▸ **Aim of the task**
Of the entries below, copy only those lines that contain the word "return".

□ □ □ □

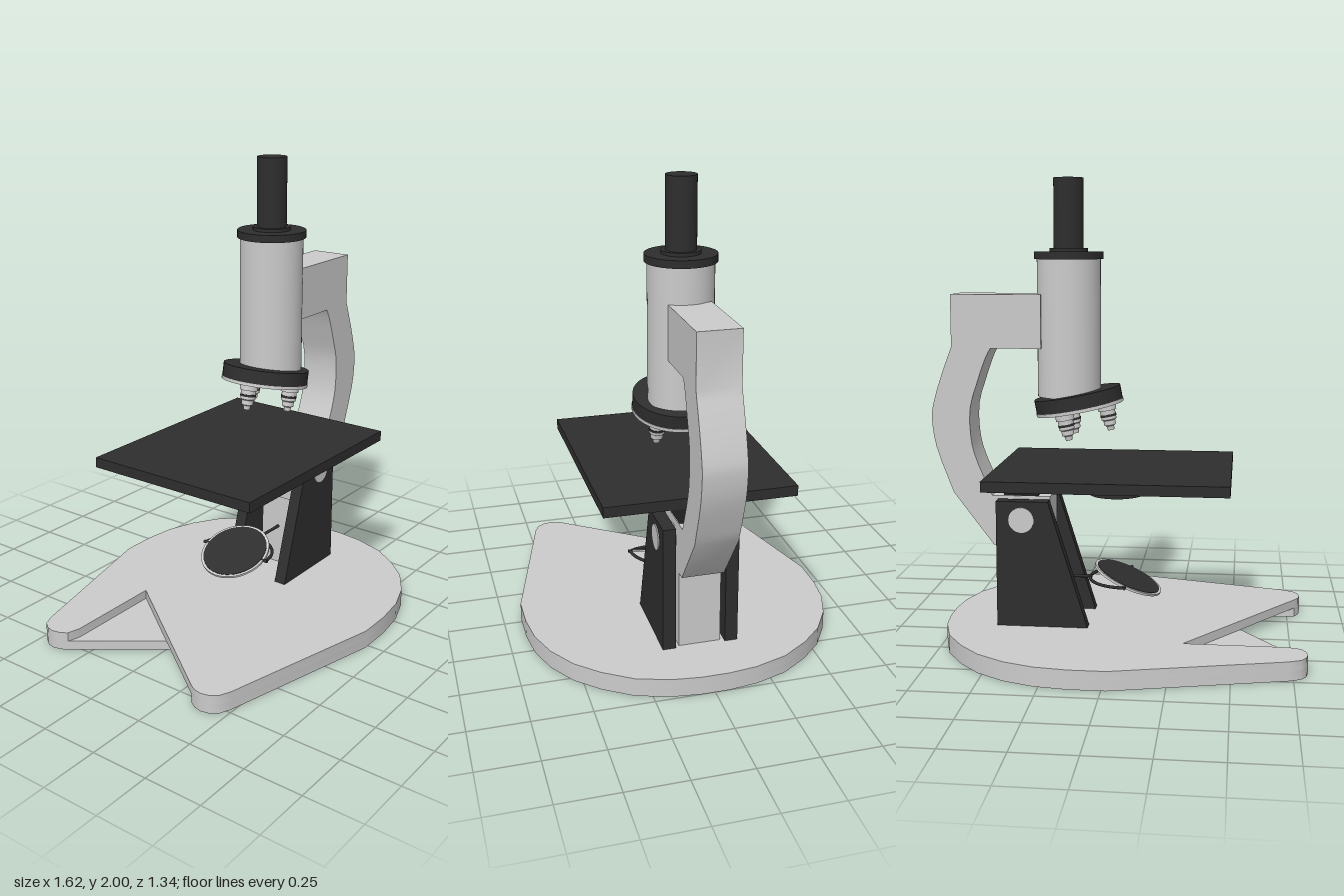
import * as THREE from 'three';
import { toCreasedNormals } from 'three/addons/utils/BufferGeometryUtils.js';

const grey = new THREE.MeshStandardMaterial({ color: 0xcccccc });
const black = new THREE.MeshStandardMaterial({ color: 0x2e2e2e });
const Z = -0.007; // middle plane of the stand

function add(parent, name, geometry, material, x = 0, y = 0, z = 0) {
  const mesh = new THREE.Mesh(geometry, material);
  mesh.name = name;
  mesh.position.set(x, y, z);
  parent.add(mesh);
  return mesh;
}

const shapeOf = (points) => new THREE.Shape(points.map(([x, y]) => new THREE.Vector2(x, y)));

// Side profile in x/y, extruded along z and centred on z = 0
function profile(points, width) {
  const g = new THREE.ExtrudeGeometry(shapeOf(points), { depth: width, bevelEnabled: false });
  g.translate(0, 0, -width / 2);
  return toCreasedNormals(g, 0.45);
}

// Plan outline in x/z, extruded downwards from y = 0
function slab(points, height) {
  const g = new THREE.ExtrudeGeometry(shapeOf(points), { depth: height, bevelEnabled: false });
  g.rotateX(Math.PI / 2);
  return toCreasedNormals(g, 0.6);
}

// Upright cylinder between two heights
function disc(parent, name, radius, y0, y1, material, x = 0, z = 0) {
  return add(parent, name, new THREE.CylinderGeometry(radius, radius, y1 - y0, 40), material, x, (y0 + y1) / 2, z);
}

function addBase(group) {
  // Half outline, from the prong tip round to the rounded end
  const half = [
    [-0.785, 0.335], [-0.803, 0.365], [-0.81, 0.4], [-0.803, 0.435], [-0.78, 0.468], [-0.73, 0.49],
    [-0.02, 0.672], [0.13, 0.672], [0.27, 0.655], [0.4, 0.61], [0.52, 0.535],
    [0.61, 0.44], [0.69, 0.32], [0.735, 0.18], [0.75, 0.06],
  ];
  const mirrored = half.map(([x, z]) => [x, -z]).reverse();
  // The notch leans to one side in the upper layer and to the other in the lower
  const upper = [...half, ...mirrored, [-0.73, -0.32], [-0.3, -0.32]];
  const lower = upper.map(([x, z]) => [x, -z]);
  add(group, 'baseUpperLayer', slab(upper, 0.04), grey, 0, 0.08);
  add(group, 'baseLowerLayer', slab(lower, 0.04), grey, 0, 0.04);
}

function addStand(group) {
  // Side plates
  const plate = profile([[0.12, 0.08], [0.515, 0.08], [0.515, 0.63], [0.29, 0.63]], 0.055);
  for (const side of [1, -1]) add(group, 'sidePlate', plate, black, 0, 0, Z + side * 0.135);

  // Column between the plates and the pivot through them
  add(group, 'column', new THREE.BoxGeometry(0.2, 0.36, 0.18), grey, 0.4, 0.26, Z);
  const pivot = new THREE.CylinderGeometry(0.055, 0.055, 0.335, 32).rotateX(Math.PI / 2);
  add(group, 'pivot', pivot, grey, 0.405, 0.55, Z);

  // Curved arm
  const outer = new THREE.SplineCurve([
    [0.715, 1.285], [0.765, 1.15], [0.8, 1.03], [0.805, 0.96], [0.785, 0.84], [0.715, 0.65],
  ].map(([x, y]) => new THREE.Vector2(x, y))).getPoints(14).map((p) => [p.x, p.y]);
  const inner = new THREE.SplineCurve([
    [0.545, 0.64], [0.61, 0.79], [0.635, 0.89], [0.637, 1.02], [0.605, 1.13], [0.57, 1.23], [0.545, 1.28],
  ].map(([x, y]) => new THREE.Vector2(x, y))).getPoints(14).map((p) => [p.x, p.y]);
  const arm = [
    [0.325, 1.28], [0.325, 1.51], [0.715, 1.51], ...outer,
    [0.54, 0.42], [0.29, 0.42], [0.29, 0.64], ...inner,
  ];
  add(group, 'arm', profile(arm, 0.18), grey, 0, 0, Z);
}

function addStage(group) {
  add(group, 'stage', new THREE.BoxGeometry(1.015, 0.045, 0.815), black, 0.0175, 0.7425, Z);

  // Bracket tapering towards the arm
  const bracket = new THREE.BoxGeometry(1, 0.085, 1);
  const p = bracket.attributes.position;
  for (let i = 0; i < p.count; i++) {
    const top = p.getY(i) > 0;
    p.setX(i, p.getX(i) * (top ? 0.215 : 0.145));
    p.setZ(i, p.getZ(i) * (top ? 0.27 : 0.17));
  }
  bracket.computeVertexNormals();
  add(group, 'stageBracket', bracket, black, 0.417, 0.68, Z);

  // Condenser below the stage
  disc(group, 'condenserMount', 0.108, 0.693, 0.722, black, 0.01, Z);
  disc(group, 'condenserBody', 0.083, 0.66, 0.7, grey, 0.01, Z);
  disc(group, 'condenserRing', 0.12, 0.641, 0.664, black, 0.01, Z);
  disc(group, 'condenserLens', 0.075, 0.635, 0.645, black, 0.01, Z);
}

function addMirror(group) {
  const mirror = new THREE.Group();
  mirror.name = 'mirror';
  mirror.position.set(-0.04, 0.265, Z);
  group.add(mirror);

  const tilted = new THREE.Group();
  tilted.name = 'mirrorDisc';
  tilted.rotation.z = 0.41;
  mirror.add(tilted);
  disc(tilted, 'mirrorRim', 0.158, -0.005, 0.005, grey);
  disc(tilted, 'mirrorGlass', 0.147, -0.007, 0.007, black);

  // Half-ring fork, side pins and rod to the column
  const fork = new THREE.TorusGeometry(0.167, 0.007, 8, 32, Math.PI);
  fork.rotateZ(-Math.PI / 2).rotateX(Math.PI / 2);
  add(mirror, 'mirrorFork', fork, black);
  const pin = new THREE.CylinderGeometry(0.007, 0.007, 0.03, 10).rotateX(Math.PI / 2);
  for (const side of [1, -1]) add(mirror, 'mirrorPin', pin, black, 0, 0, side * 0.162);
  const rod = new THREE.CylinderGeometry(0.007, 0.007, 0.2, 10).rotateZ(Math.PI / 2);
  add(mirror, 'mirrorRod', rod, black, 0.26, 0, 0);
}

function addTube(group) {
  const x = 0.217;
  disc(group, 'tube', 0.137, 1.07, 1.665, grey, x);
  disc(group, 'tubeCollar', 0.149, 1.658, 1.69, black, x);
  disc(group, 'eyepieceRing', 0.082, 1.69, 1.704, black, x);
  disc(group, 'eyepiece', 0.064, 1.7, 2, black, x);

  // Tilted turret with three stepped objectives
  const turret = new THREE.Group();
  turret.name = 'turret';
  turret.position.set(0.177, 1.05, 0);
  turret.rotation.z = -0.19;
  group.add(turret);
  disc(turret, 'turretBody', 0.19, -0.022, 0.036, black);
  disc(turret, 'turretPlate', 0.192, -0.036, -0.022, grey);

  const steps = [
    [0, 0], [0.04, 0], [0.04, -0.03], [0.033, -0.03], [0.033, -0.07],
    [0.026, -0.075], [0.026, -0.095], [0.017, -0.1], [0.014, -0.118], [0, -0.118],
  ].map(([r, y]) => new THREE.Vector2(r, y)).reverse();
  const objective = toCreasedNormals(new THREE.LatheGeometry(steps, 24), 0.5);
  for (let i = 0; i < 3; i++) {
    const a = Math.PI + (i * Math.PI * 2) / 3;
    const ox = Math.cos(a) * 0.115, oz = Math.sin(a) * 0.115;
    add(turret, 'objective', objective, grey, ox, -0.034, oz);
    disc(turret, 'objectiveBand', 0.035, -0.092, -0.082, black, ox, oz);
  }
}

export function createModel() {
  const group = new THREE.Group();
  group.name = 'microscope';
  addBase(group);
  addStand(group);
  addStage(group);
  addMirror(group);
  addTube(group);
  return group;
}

□ □ □ □

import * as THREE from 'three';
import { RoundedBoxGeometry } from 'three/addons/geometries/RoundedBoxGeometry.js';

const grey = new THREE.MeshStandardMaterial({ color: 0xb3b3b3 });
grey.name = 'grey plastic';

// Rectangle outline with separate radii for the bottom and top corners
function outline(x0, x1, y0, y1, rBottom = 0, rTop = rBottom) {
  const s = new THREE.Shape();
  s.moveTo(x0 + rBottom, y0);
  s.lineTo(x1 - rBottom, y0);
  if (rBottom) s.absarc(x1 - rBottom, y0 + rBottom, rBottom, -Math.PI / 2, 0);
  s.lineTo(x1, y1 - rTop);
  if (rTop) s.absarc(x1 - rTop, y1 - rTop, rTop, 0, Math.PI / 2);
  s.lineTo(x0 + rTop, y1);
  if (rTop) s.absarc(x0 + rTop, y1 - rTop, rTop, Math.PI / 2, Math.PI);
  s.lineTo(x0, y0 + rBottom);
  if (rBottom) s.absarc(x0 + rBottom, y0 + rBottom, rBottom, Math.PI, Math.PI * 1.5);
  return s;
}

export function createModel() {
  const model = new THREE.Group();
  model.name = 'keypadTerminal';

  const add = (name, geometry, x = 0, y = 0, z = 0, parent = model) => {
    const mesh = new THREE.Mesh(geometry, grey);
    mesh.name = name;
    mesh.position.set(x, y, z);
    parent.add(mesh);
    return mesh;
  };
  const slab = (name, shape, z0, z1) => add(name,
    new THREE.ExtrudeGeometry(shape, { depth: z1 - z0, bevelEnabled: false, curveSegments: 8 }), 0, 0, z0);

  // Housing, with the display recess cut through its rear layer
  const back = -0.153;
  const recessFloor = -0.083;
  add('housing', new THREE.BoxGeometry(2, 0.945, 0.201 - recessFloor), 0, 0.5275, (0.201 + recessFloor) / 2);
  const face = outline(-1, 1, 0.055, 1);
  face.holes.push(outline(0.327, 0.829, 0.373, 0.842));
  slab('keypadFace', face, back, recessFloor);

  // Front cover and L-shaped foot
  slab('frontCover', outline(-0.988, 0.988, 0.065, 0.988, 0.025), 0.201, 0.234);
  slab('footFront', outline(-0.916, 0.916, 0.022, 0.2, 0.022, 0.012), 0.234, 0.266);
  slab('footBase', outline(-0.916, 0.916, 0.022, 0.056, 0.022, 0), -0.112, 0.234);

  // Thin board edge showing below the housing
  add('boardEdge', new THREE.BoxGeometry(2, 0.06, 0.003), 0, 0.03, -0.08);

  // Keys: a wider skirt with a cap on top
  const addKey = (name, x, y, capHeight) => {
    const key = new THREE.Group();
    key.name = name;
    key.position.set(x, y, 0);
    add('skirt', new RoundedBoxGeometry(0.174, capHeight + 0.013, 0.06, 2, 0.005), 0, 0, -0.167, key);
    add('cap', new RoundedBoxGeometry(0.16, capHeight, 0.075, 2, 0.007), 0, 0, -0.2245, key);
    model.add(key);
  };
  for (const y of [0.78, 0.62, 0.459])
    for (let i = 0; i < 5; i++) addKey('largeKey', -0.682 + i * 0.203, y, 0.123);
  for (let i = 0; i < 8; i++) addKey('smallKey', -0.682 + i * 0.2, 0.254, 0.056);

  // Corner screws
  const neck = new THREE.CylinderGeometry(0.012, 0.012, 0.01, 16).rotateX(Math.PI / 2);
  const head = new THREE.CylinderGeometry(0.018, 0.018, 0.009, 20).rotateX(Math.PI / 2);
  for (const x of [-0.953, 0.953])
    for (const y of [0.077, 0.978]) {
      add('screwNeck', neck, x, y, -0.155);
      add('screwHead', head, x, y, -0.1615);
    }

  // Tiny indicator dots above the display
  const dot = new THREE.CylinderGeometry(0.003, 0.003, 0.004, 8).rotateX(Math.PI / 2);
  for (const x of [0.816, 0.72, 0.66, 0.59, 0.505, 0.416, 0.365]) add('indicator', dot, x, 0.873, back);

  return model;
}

□ □ □ □

▸ **Completed task**
  return mesh;
  return toCreasedNormals(g, 0.45);
  return toCreasedNormals(g, 0.6);
  return add(parent, name, new THREE.CylinderGeometry(radius, radius, y1 - y0, 40), material, x, (y0 + y1) / 2, z);
  return group;
  return s;
    return mesh;
  return model;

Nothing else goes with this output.